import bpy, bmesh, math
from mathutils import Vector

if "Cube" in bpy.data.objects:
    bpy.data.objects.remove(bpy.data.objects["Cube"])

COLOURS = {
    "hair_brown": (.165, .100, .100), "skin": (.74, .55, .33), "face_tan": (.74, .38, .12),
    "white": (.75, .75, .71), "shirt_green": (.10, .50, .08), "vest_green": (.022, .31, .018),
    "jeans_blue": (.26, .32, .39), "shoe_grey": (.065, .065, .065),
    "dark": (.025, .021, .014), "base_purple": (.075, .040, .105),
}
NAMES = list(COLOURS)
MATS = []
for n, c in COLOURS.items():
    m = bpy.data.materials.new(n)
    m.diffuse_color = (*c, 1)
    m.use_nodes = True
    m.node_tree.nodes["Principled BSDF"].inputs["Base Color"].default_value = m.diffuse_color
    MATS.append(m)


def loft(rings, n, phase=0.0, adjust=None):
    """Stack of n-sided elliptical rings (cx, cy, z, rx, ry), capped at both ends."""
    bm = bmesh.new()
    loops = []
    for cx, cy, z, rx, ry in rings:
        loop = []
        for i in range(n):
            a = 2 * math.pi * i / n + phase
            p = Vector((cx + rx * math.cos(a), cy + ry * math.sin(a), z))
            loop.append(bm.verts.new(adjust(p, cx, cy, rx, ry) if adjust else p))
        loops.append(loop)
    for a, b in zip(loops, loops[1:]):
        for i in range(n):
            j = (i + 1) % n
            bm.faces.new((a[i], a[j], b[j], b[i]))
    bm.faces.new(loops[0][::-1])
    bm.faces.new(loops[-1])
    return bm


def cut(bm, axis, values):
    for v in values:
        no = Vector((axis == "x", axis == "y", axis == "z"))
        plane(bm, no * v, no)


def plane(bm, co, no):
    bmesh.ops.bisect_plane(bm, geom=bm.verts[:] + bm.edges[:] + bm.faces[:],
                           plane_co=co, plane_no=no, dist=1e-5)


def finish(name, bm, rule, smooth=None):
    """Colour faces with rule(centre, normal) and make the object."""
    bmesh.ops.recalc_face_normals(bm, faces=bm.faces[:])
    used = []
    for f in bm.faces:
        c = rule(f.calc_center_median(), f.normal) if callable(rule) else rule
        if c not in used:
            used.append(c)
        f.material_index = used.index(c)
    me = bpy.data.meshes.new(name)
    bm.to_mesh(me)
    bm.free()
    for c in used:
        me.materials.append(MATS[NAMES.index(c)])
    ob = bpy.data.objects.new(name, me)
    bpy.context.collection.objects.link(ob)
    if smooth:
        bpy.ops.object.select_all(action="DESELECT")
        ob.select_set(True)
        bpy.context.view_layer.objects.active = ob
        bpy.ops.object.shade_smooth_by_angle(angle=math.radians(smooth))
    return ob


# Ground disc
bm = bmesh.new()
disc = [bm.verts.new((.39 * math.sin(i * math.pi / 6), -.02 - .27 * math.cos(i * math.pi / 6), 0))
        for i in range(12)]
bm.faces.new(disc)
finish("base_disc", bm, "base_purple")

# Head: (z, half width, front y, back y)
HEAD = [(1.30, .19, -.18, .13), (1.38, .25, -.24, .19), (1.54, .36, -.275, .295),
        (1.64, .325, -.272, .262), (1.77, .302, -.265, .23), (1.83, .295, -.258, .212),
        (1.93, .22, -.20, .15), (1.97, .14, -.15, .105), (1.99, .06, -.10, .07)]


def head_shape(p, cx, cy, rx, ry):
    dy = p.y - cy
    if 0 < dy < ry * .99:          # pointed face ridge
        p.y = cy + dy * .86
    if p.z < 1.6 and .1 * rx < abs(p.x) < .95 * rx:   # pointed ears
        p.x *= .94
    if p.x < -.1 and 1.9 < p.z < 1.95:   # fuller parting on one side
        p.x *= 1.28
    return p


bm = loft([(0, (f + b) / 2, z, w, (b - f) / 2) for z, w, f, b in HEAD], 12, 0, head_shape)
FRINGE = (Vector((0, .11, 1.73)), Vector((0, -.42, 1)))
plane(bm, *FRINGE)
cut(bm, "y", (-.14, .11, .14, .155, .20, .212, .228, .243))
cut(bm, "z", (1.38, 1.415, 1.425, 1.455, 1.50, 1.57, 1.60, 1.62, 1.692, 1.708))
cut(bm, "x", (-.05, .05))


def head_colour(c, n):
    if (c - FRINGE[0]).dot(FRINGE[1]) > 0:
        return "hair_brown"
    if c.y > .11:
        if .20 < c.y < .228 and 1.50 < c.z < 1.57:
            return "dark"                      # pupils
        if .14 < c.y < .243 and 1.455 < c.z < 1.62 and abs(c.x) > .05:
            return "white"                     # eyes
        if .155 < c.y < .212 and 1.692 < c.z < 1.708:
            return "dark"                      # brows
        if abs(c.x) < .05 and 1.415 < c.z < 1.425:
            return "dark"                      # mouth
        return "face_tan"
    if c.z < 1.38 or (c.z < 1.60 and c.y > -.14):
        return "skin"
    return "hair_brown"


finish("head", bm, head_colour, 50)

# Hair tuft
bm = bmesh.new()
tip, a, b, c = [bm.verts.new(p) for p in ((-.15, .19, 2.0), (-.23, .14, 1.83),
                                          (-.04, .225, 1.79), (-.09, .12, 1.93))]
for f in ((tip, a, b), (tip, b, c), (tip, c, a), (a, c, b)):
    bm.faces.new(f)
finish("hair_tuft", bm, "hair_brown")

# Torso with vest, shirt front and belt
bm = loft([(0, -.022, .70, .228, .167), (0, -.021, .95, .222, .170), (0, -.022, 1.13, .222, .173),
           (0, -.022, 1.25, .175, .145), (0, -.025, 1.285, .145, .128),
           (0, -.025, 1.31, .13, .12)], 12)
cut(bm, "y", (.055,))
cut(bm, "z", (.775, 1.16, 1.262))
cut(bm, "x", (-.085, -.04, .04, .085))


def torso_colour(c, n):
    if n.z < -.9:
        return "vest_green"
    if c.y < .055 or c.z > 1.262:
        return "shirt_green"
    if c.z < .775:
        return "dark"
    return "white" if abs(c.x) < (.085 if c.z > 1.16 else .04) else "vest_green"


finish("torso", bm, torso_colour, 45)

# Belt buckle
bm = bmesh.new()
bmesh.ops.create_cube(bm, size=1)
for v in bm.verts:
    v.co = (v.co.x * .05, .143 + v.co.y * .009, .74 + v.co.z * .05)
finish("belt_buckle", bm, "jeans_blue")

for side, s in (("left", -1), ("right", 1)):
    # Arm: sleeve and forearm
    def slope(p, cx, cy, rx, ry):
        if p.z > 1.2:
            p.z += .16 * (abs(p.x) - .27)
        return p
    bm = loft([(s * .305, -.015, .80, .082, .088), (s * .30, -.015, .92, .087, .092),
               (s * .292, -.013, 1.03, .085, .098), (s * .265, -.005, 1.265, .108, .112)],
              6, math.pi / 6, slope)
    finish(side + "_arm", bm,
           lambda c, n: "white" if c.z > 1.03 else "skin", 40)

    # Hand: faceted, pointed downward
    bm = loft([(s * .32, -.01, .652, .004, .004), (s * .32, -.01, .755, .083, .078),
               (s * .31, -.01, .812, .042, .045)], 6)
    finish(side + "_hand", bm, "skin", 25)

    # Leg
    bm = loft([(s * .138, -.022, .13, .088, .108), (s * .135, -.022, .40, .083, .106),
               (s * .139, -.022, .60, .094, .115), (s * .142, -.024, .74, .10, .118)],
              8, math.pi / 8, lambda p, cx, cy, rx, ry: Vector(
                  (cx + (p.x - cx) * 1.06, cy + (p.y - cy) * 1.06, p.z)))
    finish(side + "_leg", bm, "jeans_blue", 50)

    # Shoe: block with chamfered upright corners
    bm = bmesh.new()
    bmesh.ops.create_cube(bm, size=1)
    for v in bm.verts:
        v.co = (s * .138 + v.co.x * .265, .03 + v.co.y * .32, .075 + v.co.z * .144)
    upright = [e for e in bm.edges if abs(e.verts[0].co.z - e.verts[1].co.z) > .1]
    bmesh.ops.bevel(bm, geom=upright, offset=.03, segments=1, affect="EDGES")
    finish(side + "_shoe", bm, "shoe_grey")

**Exercise objective**
When a line in the data contains the string "used", copy that line.

**Response below**
    used = []
        if c not in used:
            used.append(c)
        f.material_index = used.index(c)
    for c in used:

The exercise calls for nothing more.